Doctors and therapists tailor a structured recovery programme for a stroke patient.
The most amount of brain recovery occurs within the first few days to 3 months following a stroke. Yet, the ability to recover can continue for years.
There is no set time for recovery, as the damages caused by stroke are different in everyone, and full recovery is not guaranteed.
It is important to do exercises as early and as often as doctors and therapists feel it is safe. The more exercises a patient can perform without being over-exerted, the better.
Recovery can take a lot of time, effort, practice and the will to keep learning and improving. Even after therapy stops, stroke patients should continue with their own recovery program.
The Basics of recovery
In basic terms, a stroke damages a part of the brain. This can be a part that usually tells the body to do a certain thing (such as move your right arm or speak). So, the damaged part of the brain is no longer able to tell the body what to do.
The main theory behind recovery after a stroke is the brain’s ability to ‘re-wire’ itself (a term called ‘Neuro-Plasticity‘).

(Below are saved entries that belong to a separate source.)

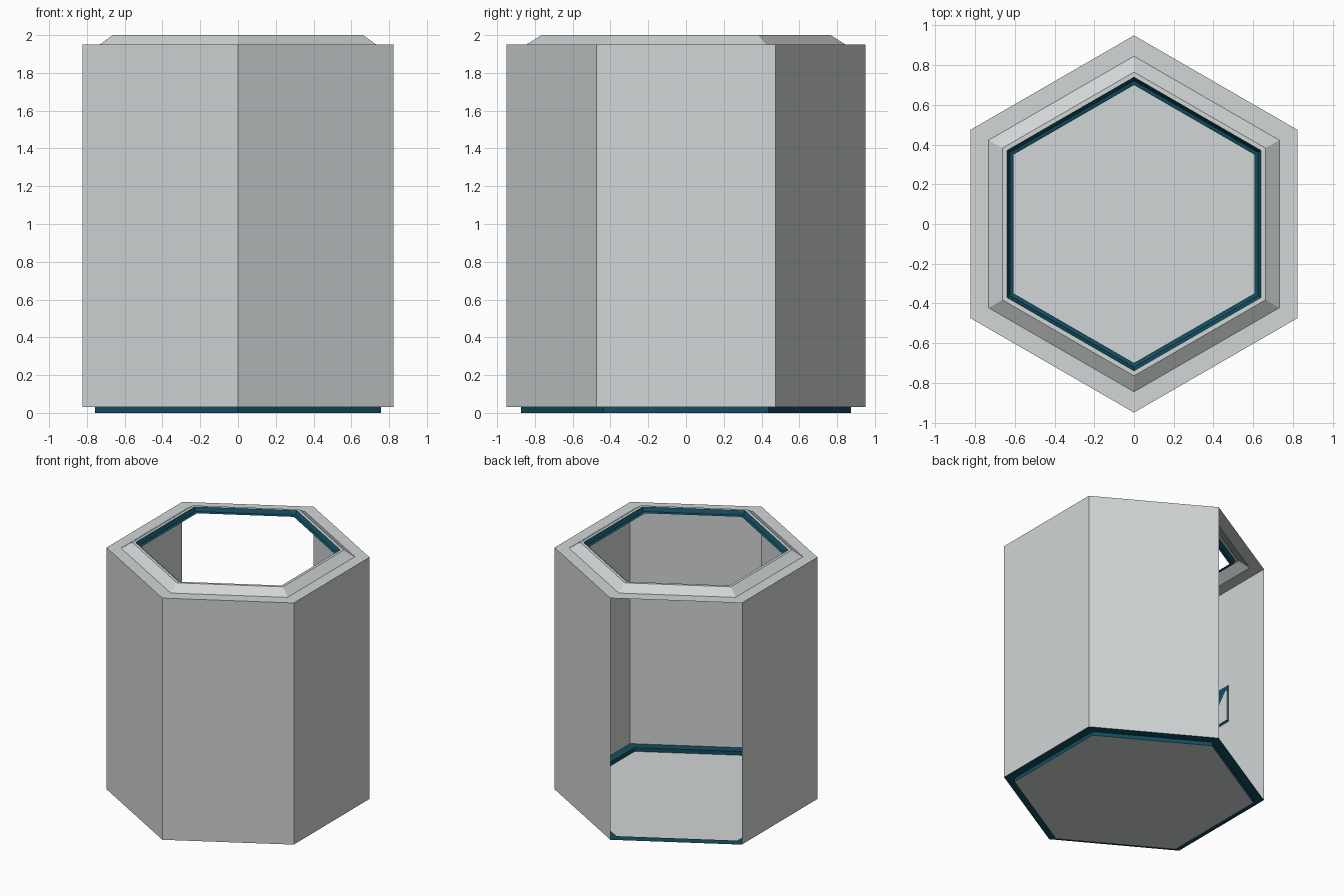
import bpy, math

if "Cube" in bpy.data.objects:
    bpy.data.objects.remove(bpy.data.objects["Cube"])


def material(name, rgb):
    m = bpy.data.materials.new(name)
    m.diffuse_color = (*rgb, 1)
    m.use_nodes = True
    m.node_tree.nodes["Principled BSDF"].inputs["Base Color"].default_value = m.diffuse_color
    return m


GREY = material("light grey", (0.64, 0.67, 0.67))
TEAL = material("dark teal", (0.006, 0.075, 0.115))


def make(name, verts, faces, mat):
    me = bpy.data.meshes.new(name)
    me.from_pydata(verts, [], faces)
    me.materials.append(mat)
    ob = bpy.data.objects.new(name, me)
    bpy.context.collection.objects.link(ob)
    return ob


def hexagon(r, z):
    # corners at 30, 90, ... degrees, so corners point to front and back
    return [(r * math.cos(math.radians(30 + 60 * k)),
             r * math.sin(math.radians(30 + 60 * k)), z) for k in range(6)]


def hex_shell(name, profile, mat, skip=()):
    """Sweep (radius, height) points round the hexagon; skip leaves sides open."""
    verts = [v for r, z in profile for v in hexagon(r, z)]
    faces = []
    for i in range(len(profile) - 1):
        for k in range(6):
            if k not in skip:
                a, b = i * 6 + k, i * 6 + (k + 1) % 6
                faces.append((a, b, b + 6, a + 6))
    return make(name, verts, faces, mat)


def wall_plate(name, outline, x0, x1, mat):
    """Thin plate on the left inner wall from a (y, z) outline."""
    n = len(outline)
    verts = [(x, y, z) for x in (x0, x1) for y, z in outline]
    faces = [tuple(range(n))[::-1], tuple(range(n, 2 * n))]
    faces += [(i, (i + 1) % n, (i + 1) % n + n, i + n) for i in range(n)]
    return make(name, verts, faces, mat)


# Thin outer walls, with the back-left side open
hex_shell("walls", [(0.95, 0.03), (0.95, 1.95)], GREY, skip=(1,))

# Floor and the stepped trim under the walls
make("floor", hexagon(0.874, 0), [tuple(range(6))], GREY)
hex_shell("base_trim", [(0.874, 0), (0.874, 0.03), (0.95, 0.03)], TEAL)

# Top rim with a raised sloping lip
hex_shell("top_rim", [(0.95, 1.95), (0.845, 1.95), (0.765, 2.0), (0.74, 2.0)], GREY)
hex_shell("opening_trim", [(0.74, 2.0), (0.722, 1.97), (0.70, 1.965)], TEAL)

# Small panel on the inside of the left wall
wall_plate("panel_frame", [(-0.08, 0.86), (0.08, 0.86), (0.08, 1.16), (-0.08, 1.16)],
           -0.822, -0.818, TEAL)
wall_plate("panel_face", [(-0.07, 0.875), (0.07, 0.875), (0.07, 1.12), (0.05, 1.12),
                          (-0.03, 1.02), (-0.07, 1.02)],
           -0.819, -0.815, GREY)
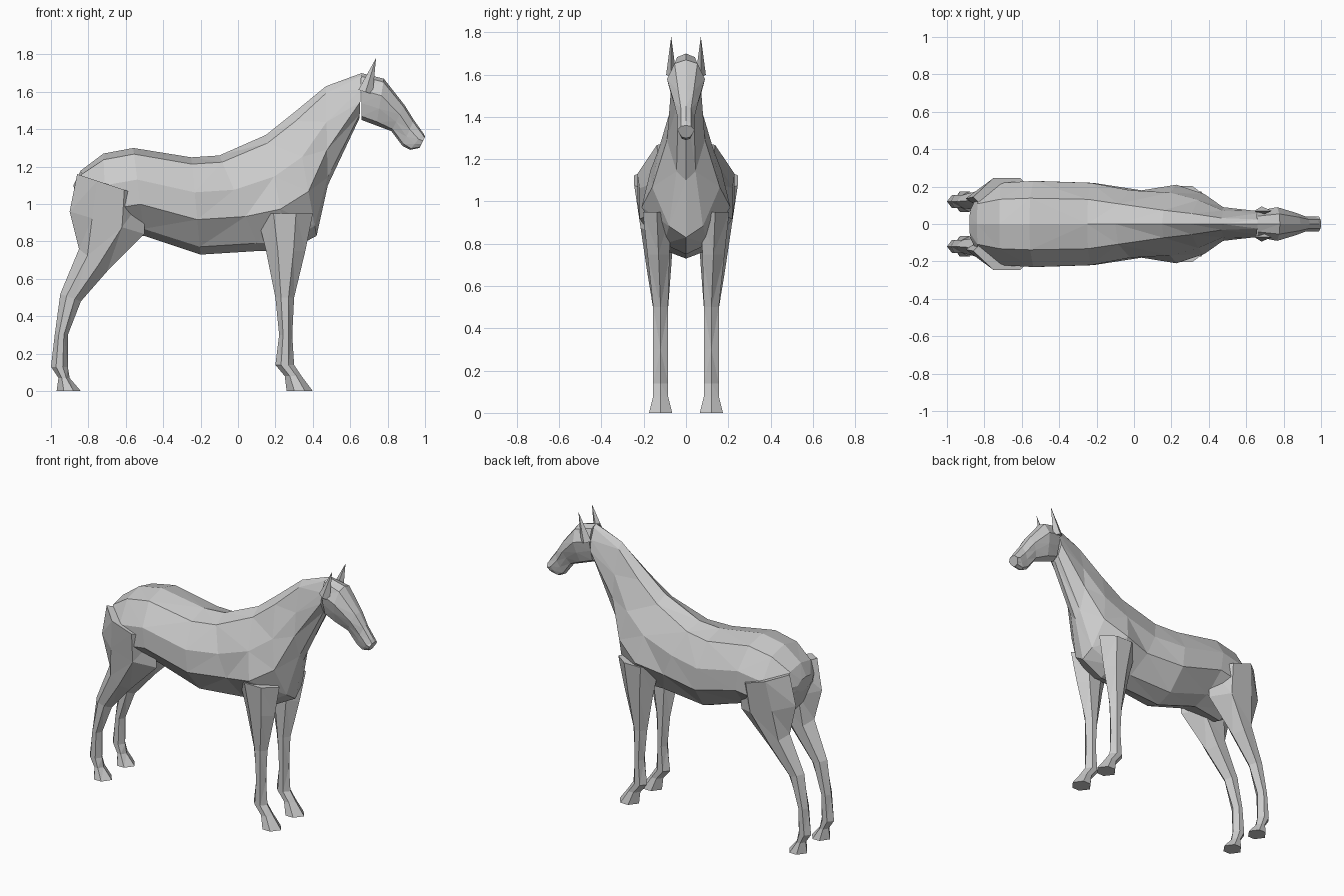
import bpy
import bmesh
from mathutils import Vector

cube = bpy.data.objects.get("Cube")
if cube:
    bpy.data.objects.remove(cube, do_unlink=True)

# Single plain coat colour
coat = bpy.data.materials.new("light grey coat")
coat.use_nodes = True
grey = (.6, .6, .6, 1)
coat.diffuse_color = grey
coat.node_tree.nodes["Principled BSDF"].inputs["Base Color"].default_value = grey


def loft(name, rings):
    """Skin a list of closed rings into one faceted, capped solid."""
    bm = bmesh.new()
    loops = [[bm.verts.new(point) for point in ring] for ring in rings]
    count = len(loops[0])
    for lower, upper in zip(loops, loops[1:]):
        for i in range(count):
            j = (i + 1) % count
            bm.faces.new((lower[i], lower[j], upper[j], upper[i]))
    bm.faces.new(loops[0])
    bm.faces.new(loops[-1])
    bmesh.ops.recalc_face_normals(bm, faces=bm.faces)
    bmesh.ops.triangulate(bm, faces=bm.faces)
    mesh = bpy.data.meshes.new(name)
    bm.to_mesh(mesh)
    bm.free()
    mesh.materials.append(coat)
    obj = bpy.data.objects.new(name, mesh)
    bpy.context.collection.objects.link(obj)


def trunk_ring(shape, top_x, top_z, low_x, low_z, half_width):
    """Symmetric ring between a top and a bottom point on the centre plane."""
    top = Vector((top_x, 0, top_z))
    low = Vector((low_x, 0, low_z))
    levels = (.07, .36, .64, .92)
    half = [(top.lerp(low, level), Vector((0, fraction * half_width, 0)))
            for level, fraction in zip(levels, shape)]
    left = [centre + offset for centre, offset in half]
    right = [centre - offset for centre, offset in reversed(half)]
    return [top, *left, low, *right]


def leg_ring(side, spread, lean, z, back_x, front_x):
    """Six-sided limb ring that thickens and leans with height, flared at the sole."""
    above_knee = max(0, z - .5)
    middle = .12 + .04 * above_knee
    thickness = .035 + spread * above_knee if z > 0 else .055
    tilt = min(.06, lean * max(0, z - .4))
    back = Vector((back_x, 0, z + tilt))
    front = Vector((front_x, 0, z - tilt))
    outer = Vector((0, side * (middle + thickness), 0))
    inner = Vector((0, side * (middle - thickness), 0))
    centre = Vector((0, side * middle, 0))
    heel = back.lerp(front, .3)
    toe = back.lerp(front, .7)
    return [back + centre, heel + outer, toe + outer,
            front + centre, toe + inner, heel + inner]


# Width fractions from the spine down to the underside
barrel_shape = (.6, 1, 1, .5)
neck_shape = (.35, .8, 1, .5)
head_shape = (.6, 1, .8, .5)

# Rows: top x, top z, bottom x, bottom z, half width
barrel = [
    (-.88, 1.1, -.86, 1, .08),
    (-.84, 1.18, -.8, .86, .18),
    (-.72, 1.27, -.7, .8, .22),
    (-.56, 1.3, -.5, .83, .23),
    (-.25, 1.25, -.2, .73, .22),
    (-.1, 1.26, .12, .75, .18),
]
neck = [
    (.15, 1.37, .27, .75, .21),
    (.3, 1.49, .42, .83, .16),
    (.47, 1.63, .48, 1.1, .09),
    (.66, 1.7, .65, 1.46, .07),
]
head = [
    (.66, 1.7, .66, 1.45, .07),
    (.78, 1.67, .74, 1.42, .09),
    (.89, 1.53, .82, 1.39, .06),
    (.94, 1.45, .88, 1.31, .04),
    (.99, 1.38, .92, 1.29, .04),
    (1, 1.36, .97, 1.3, .04),
]
barrel_rings = [trunk_ring(barrel_shape, *row) for row in barrel]
neck_rings = [trunk_ring(neck_shape, *row) for row in neck]
loft("body_and_neck", barrel_rings + neck_rings)
loft("head", [trunk_ring(head_shape, *row) for row in head])

# Legs from the top down to the hoof: height, back x, front x
hind_leg = [
    (1.1, -.86, -.5), (.9, -.9, -.5), (.7, -.85, -.7), (.5, -.95, -.84),
    (.3, -.98, -.91), (.13, -1, -.91), (.07, -.96, -.9), (0, -.97, -.84),
]
front_leg = [
    (.95, .1, .4), (.75, .15, .36), (.5, .2, .3), (.3, .22, .29),
    (.14, .2, .3), (.08, .25, .34), (0, .26, .4),
]


def add_ear(name, side):
    """Four-sided pointed ear leaning forward from the poll."""
    bpy.ops.mesh.primitive_cone_add(vertices=4, radius1=.04, radius2=0, depth=.19,
                                    location=(.71, side * .07, 1.69),
                                    rotation=(0, .3, 0))
    ear = bpy.context.object
    ear.name = name
    ear.scale.y = .6
    ear.data.materials.append(coat)


for label, side in (("left", 1), ("right", -1)):
    loft(f"{label}_hind_leg", [leg_ring(side, .11, .2, *row) for row in hind_leg])
    loft(f"{label}_front_leg", [leg_ring(side, .07, 0, *row) for row in front_leg])
    add_ear(f"{label}_ear", side)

Even later in life, the brain is able to learn new things and after a stroke it is able to re-learn things it knew before.